Section 1

Sellars, Brandom, and McDowell (whom Maher aptly calls the “Pittsburgh School”) have tremendous influence on the current shape of the analytic tradition.[1] Despite their differing views on philosophy of language, the philosophy of mind, philosophy of action, and epistemology, their shared application of ‘normative functionalism’ highlights important similarities in their approaches to the aforementioned disciplines.[2]

As of yet, there is no definite way to refer to ‘normative functionalism,’ nor can one claim that its use is well established. Nonetheless, normative functionalism indicates a philosophical approach that will continue to have important repercussion in contemporary thought for two distinct reasons. First, via the considerable influences of Sellars, Brandom, and McDowell, the approach (if not the term) of normative functionalism is embedded in the most important issues facing one of the historically most prominent trends of the 21st century. Second, the theory of normative functionalism appears to maintain its explanatory power within a wide range of philosophical disciplines. Continue Reading…

Author Information: Chauncey Maher, Dickinson College, maherc@dickinson.edu

Maher, Chauncey. 2012. Reply to Reider. Social Epistemology Review and Reply Collective 1 (11): 16-23

The PDF of the article gives specific page numbers. Shortlink: http://wp.me/p1Bfg0-tL

1. Introduction

In his review of my book The Pittsburgh School, Patrick Reider characterizes the philosophers of the Pittsburgh School — Sellars, McDowell, and Brandom — as aiming to inherit empiricism. As he puts it, they offer “modified versions of empiricism … to resolve various problems associated with knowledge.” [1]

While I agree that the Pittsburgh School can be seen as responding to empiricism, I think it is more helpful to see them as critics of foundationalism — or, in Sellars’s provocative words, as critics of “the entire framework of givenness.” [2] That is, they are critics not just of foundationalism in epistemology, but of foundationalist ideas in, for instance, philosophical thinking about meaning and action. In place of “static” conceptions of these things, they propose dynamic, diachronic conceptions of them.

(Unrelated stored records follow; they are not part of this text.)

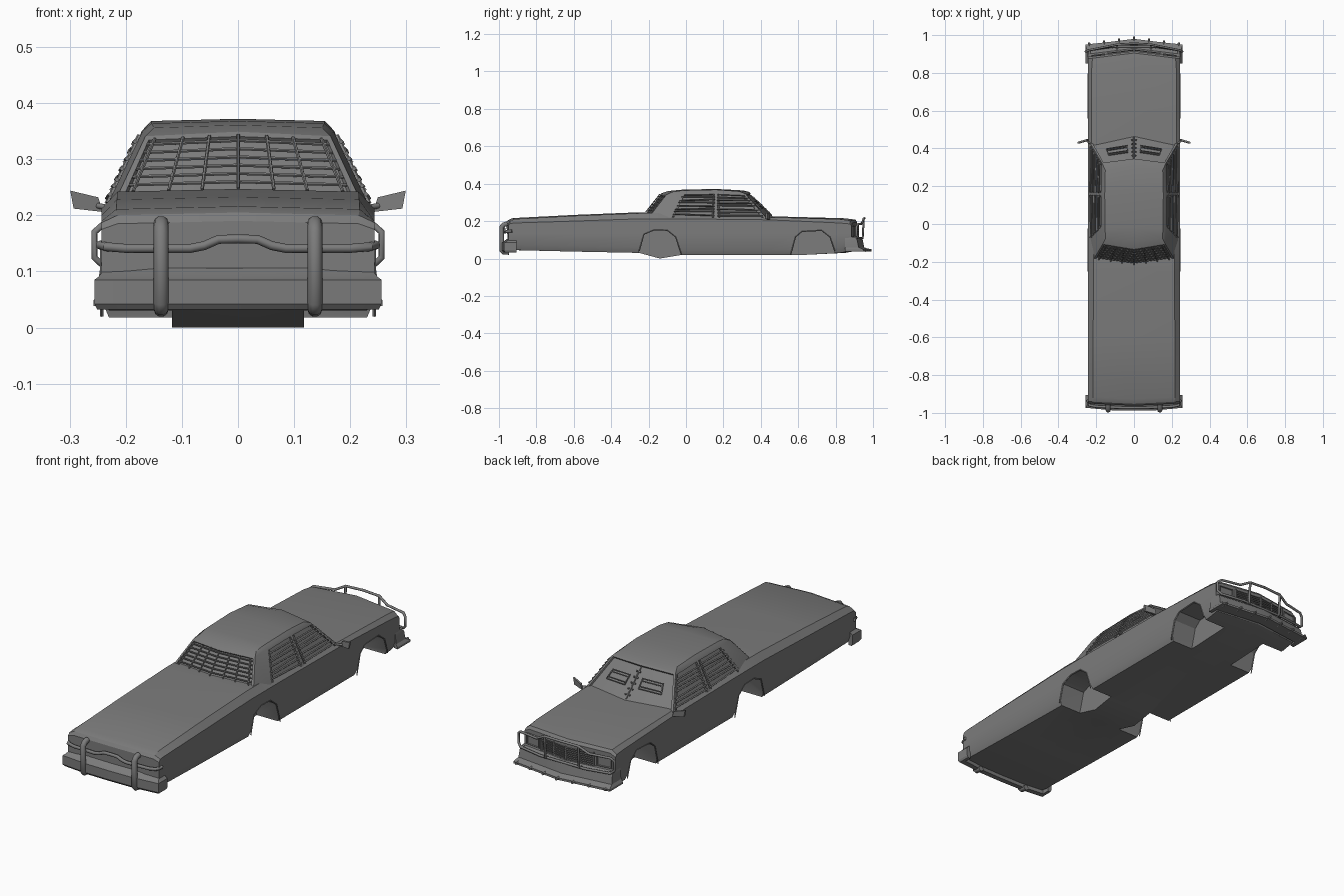
import bpy, bmesh, math, random
from mathutils import Vector

random.seed(4)
cube = bpy.data.objects.get("Cube")
if cube:
    bpy.data.objects.remove(cube, do_unlink=True)

# Single bare-metal grey
grey = bpy.data.materials.new("dull_grey")
grey.use_nodes = True
GREY = (0.2, 0.2, 0.2, 1)
grey.diffuse_color = GREY
grey.node_tree.nodes["Principled BSDF"].inputs["Base Color"].default_value = GREY


def finish(obj, angle=25):
    """Give the grey material and smooth shading with sharp edges."""
    obj.data.materials.clear()
    obj.data.materials.append(grey)
    bpy.ops.object.select_all(action="DESELECT")
    obj.select_set(True)
    bpy.context.view_layer.objects.active = obj
    bpy.ops.object.shade_smooth_by_angle(angle=math.radians(angle))
    return obj


def from_bmesh(name, bm):
    bmesh.ops.recalc_face_normals(bm, faces=bm.faces)
    mesh = bpy.data.meshes.new(name)
    bm.to_mesh(mesh)
    bm.free()
    obj = bpy.data.objects.new(name, mesh)
    bpy.context.collection.objects.link(obj)
    return finish(obj)


def loft(name, rings):
    """Skin closed rings of equal length and cap both ends."""
    bm = bmesh.new()
    rows = [[bm.verts.new(p) for p in ring] for ring in rings]
    n = len(rows[0])
    for a, b in zip(rows, rows[1:]):
        for i in range(n):
            j = (i + 1) % n
            bm.faces.new((a[i], a[j], b[j], b[i]))
    bm.faces.new(rows[0])
    bm.faces.new(rows[-1])
    return from_bmesh(name, bm)


def bars(name, paths, radius, closed=False, sides=2):
    """Several round bars in one object."""
    curve = bpy.data.curves.new(name, "CURVE")
    curve.dimensions = "3D"
    curve.bevel_depth = radius
    curve.bevel_resolution = sides
    curve.use_fill_caps = True
    for path in paths:
        s = curve.splines.new("POLY")
        s.points.add(len(path) - 1)
        for point, co in zip(s.points, path):
            point.co = (*co, 1)
        s.use_cyclic_u = closed
    obj = bpy.data.objects.new(name, curve)
    bpy.context.collection.objects.link(obj)
    bpy.ops.object.select_all(action="DESELECT")
    obj.select_set(True)
    bpy.context.view_layer.objects.active = obj
    bpy.ops.object.convert(target="MESH")
    return finish(bpy.context.object, 50)


def flip(points):
    return [(-x, y, z) for x, y, z in points]


def mirrored(points):
    """Continue a half path from the centre across to the other side."""
    return flip(points[:0:-1]) + points


# Body shell: y, floor height, shoulder height, deck half width, deck height
stations = [
    (-0.95, 0.05, 0.175, 0.215, 0.185), (-0.94, 0.05, 0.187, 0.215, 0.2),
    (-0.915, 0.045, 0.19, 0.217, 0.211), (-0.6, 0.037, 0.2, 0.216, 0.228),
    (-0.25, 0.03, 0.212, 0.215, 0.242), (-0.14, 0.0, 0.212, 0.215, 0.242),
    (-0.03, 0.018, 0.212, 0.222, 0.225), (0.43, 0.018, 0.207, 0.225, 0.221),
    (0.6, 0.018, 0.2, 0.225, 0.217), (0.82, 0.03, 0.19, 0.224, 0.21),
    (0.875, 0.04, 0.185, 0.22, 0.203), (0.885, 0.05, 0.175, 0.215, 0.19)]
rings = []
for y, floor, shoulder, xd, deck in stations:
    bow = 0.03 if y > 0.8 else (-0.012 if y < -0.9 else 0)
    half = [(0, floor), (0.118, floor), (0.23, floor), (0.243, floor + 0.03),
            (0.244, 0.13), (0.243, shoulder), (xd, deck), (0, deck + 0.005)]
    right = [(x, y + bow * (1 - x / 0.244), z) for x, z in half]
    rings.append(right + flip(right[-2:0:-1]))
body = loft("body_shell", rings)

# Wheel arches cut out of the body
arches = [
    [(-0.25, -0.1), (-0.25, 0.04), (-0.225, 0.13), (-0.17, 0.153), (-0.1, 0.151),
     (-0.055, 0.115), (-0.025, 0.02), (-0.025, -0.1)],
    [(0.56, -0.1), (0.56, 0.02), (0.585, 0.115), (0.62, 0.145), (0.725, 0.15),
     (0.77, 0.115), (0.795, 0.04), (0.795, -0.1)]]
for arch in arches:
    for side in (-1, 1):
        cutter = loft("arch_cutter", [[(side * x, y, z) for y, z in arch] for x in (0.118, 0.3)])
        cutter.hide_render = True
        cut = body.modifiers.new("arch", "BOOLEAN")
        cut.object = cutter
        cut.solver = "EXACT"
        bpy.context.view_layer.objects.active = body
        bpy.ops.object.modifier_apply(modifier=cut.name)
        bpy.data.objects.remove(cutter, do_unlink=True)
finish(body)
lips = [[(s * 0.243, y, z) for y, z in arch[1:-1]] for arch in arches for s in (-1, 1)]
bars("wheel_arch_lips", lips, 0.003, sides=0)

# Cabin: belt, eave and roof outlines from windscreen centre to rear centre
belt = [(0, 0.478, 0.222), (0.236, 0.435, 0.21), (0.238, 0.16, 0.21),
        (0.236, -0.09, 0.212), (0.213, -0.185, 0.238), (0, -0.215, 0.244)]
eave = [(0, 0.338, 0.356), (0.167, 0.318, 0.346), (0.171, 0.16, 0.351),
        (0.17, -0.02, 0.35), (0.165, -0.105, 0.341), (0, -0.132, 0.349)]
roof = [(0, 0.305, 0.364), (0.152, 0.285, 0.359), (0.155, 0.16, 0.368),
        (0.154, -0.02, 0.364), (0.15, -0.075, 0.356), (0, -0.095, 0.361)]
bm = bmesh.new()
loops = [[bm.verts.new(p) for p in line + flip(line[-2:0:-1])] for line in (belt, eave, roof)]
n = len(loops[0])
panes = []
for lower, upper in zip(loops, loops[1:]):
    for i in range(n):
        j = (i + 1) % n
        panes.append(bm.faces.new((lower[i], lower[j], upper[j], upper[i])))
top = loops[2]
ridge = [bm.verts.new((0, y, z)) for y, z in ((0.16, 0.372), (-0.02, 0.368))]
spine = [top[0], top[1], top[2], ridge[0]], [ridge[0], top[2], top[3], ridge[1]], [ridge[1], top[3], top[4], top[5]]
other = [top[0], ridge[0], top[8], top[9]], [ridge[0], ridge[1], top[7], top[8]], [ridge[1], top[5], top[6], top[7]]
for quad in spine + other:
    bm.faces.new(quad)
bmesh.ops.recalc_face_normals(bm, faces=bm.faces)
# Recess the window openings, leaving the rear pillars solid
for group in ([1], [2], [7], [8], [0, 9], [4, 5]):
    bmesh.ops.inset_region(bm, faces=[panes[i] for i in group], thickness=0.011, depth=0)
    bmesh.ops.inset_region(bm, faces=[panes[i] for i in group], thickness=0.002, depth=-0.008)
from_bmesh("cabin", bm)


def on_pane(i, u, t, lift=0.0):
    """Point on cabin pane i: u runs along it, t runs up, lift moves it outward."""
    a, b, c, d = (Vector(p) for p in (belt[i], belt[i + 1], eave[i], eave[i + 1]))
    normal = (b - a).cross(c - a).normalized()
    if normal.z < 0:
        normal.negate()
    return tuple(a.lerp(b, u).lerp(c.lerp(d, u), t) + normal * lift)


# Side windows: crooked armour slats with end posts
slats, posts = [], []
for pane in (1, 2):
    for k in range(7):
        t = 0.15 + k * 0.115
        slats.append([on_pane(pane, u, t + random.uniform(-0.03, 0.03), 0.004) for u in (0.03, 0.97)])
    for u in (0.07, 0.93):
        posts.append([on_pane(pane, u, t, 0.001) for t in (0.07, 0.94)])
bars("side_window_slats", slats + [flip(p) for p in slats], 0.0045, sides=0)
bars("side_window_posts", posts + [flip(p) for p in posts], 0.004, sides=0)

# Rear window: welded bar grid
grid = [[on_pane(4, u, t, 0.003) for t in (0.02, 0.93)] for u in (0.12, 0.42, 0.7)]
grid += [flip(p) for p in grid] + [[on_pane(4, 1, t, 0.003) for t in (0.02, 0.93)]]
for k in range(6):
    grid.append(mirrored([on_pane(4, u, 0.14 + k * 0.14, 0.002) for u in (1, 0.06)]))
bars("rear_window_grid", grid, 0.0032, sides=1)

# Windscreen: armour sheet with two framed vision slits and centre rivets
slits, rivets = [], []
for lo, hi in ((0.4, 0.66), (0.46, 0.6)):
    slits.append([on_pane(0, u, t, -0.001) for u, t in ((0.18, lo), (0.7, lo), (0.7, hi), (0.18, hi))])
bars("vision_slits", slits + [flip(p) for p in slits], 0.004, closed=True, sides=0)
for k in range(5):
    t = 0.2 + k * 0.15
    rivets.append([on_pane(0, 0.05, t, h) for h in (-0.01, 0)])
bars("windscreen_rivets", rivets + [flip(p) for p in rivets], 0.004)
bars("windscreen_seam", [[on_pane(0, 0, t, -0.007) for t in (0.1, 0.92)]], 0.003)


def bumper(name, path, profile):
    """Sweep a (outward, z) profile along a plan path of (x, y, dx, dy)."""
    half = [[(x + dx * o, y + dy * o, z) for o, z in profile] for x, y, dx, dy in path]
    loft(name, [flip(r) for r in half[:0:-1]] + half)


bumper("rear_bumper", [(0, -0.955, 0, -1), (0.12, -0.953, 0, -1), (0.236, -0.94, 0.6, -1), (0.236, -0.905, 0.6, 0)],
       [(0, 0.032), (0.025, 0.032), (0.033, 0.042), (0.033, 0.085), (0.022, 0.09), (0, 0.106)])
bumper("front_bumper", [(0, 0.915, 0, 1), (0.12, 0.9, 0, 1), (0.238, 0.885, 0.3, 1), (0.238, 0.85, 0.3, 0)],
       [(0, 0.04), (0.065, 0.038), (0.065, 0.048), (0.038, 0.06), (0.03, 0.1), (0.015, 0.115), (0, 0.115)])

# Spikes along the front skirt
bm = bmesh.new()
for k in range(-3, 4):
    y = 0.975 - abs(k) * 0.011
    made = bmesh.ops.create_cone(bm, cap_ends=True, segments=6, radius1=0.009, radius2=0.006, depth=0.036)
    for v in made["verts"]:
        x, _, z = v.co
        v.co = (k * 0.079 + x, y + z, 0.045 + v.co.y)
from_bmesh("skirt_spikes", bm)

# Grille: frame, slats and uprights following the bowed nose
def nose(x, z, out=0.006):
    return (x, 0.885 + 0.03 * (1 - abs(x) / 0.244) + out, z)


rows = [[nose(x, 0.118 + k * 0.009) for x in (-0.14, 0, 0.14)] for k in range(7)]
bars("grille_slats", rows, 0.003, sides=0)
uprights = [[nose(x, z) for z in (0.112, 0.178)] for x in (-0.14, -0.07, 0, 0.07, 0.14)]
bars("grille_uprights", uprights, 0.005, sides=0)
lamps = [[nose(x, z, 0.003) for x, z in ((0.155, 0.12), (0.225, 0.12), (0.225, 0.17), (0.155, 0.17))]]
bars("headlamp_frames", lamps + [flip(p) for p in lamps], 0.004, closed=True, sides=0)

# Front bull bar: closed hoop with raised middle, uprights and brackets
upper = [(0, 0.955, 0.215), (0.09, 0.95, 0.213), (0.14, 0.94, 0.186), (0.24, 0.92, 0.184), (0.256, 0.912, 0.17)]
lower = [(0.256, 0.912, 0.125), (0.24, 0.92, 0.11), (0.12, 0.94, 0.108)]
hoop = upper + lower
bars("front_bull_bar", [hoop + flip(hoop[:0:-1])], 0.006, closed=True)
braces = [[(0.09, 0.95, 0.213), (0.09, 0.945, 0.108), (0.09, 0.905, 0.1)],
          [(0.235, 0.92, 0.11), (0.235, 0.87, 0.11)]]
bars("bull_bar_braces", braces + [flip(p) for p in braces], 0.006)

# Rear guard: wavy cross bar with two stout uprights
wave = [(0, -0.972, 0.158), (0.035, -0.972, 0.157), (0.06, -0.972, 0.146), (0.085, -0.971, 0.141),
        (0.2, -0.966, 0.141), (0.235, -0.96, 0.144), (0.246, -0.93, 0.147)]
bars("rear_cross_bar", [mirrored(wave)], 0.008)
stout = [(0.137, -0.955, 0.186), (0.137, -0.975, 0.181), (0.137, -0.986, 0.168),
         (0.137, -0.986, 0.045), (0.137, -0.975, 0.034), (0.137, -0.945, 0.032)]
bars("rear_uprights", [stout, flip(stout)], 0.0132, sides=3)

# Door mirrors: thin tilted plates on short arms
for side, label in ((1, "left"), (-1, "right")):
    plate = [(0.243, 0.445, 0.208), (0.293, 0.43, 0.2), (0.299, 0.43, 0.233), (0.249, 0.445, 0.243)]
    plate = [(0.242, 0.445, 0.212), (0.293, 0.43, 0.2 + 0.012), (0.299, 0.43, 0.244), (0.249, 0.445, 0.232)]
    plate[0] = (0.241, 0.445, 0.206)
    loft(label + "_mirror", [[(side * x, y + d, z) for x, y, z in plate] for d in (-0.005, 0.005)])
    bars(label + "_mirror_arm", [[(side * 0.222, 0.42, 0.212), (side * 0.25, 0.44, 0.217)]], 0.005)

In this short reply to Reider, I want to give a rough sketch of the Pittsburgh School’s opposition to foundationalism, starting from their critique of “the Given”. I will move over a lot of terrain very quickly in order to give a synoptic overview of the landscape. Continue Reading…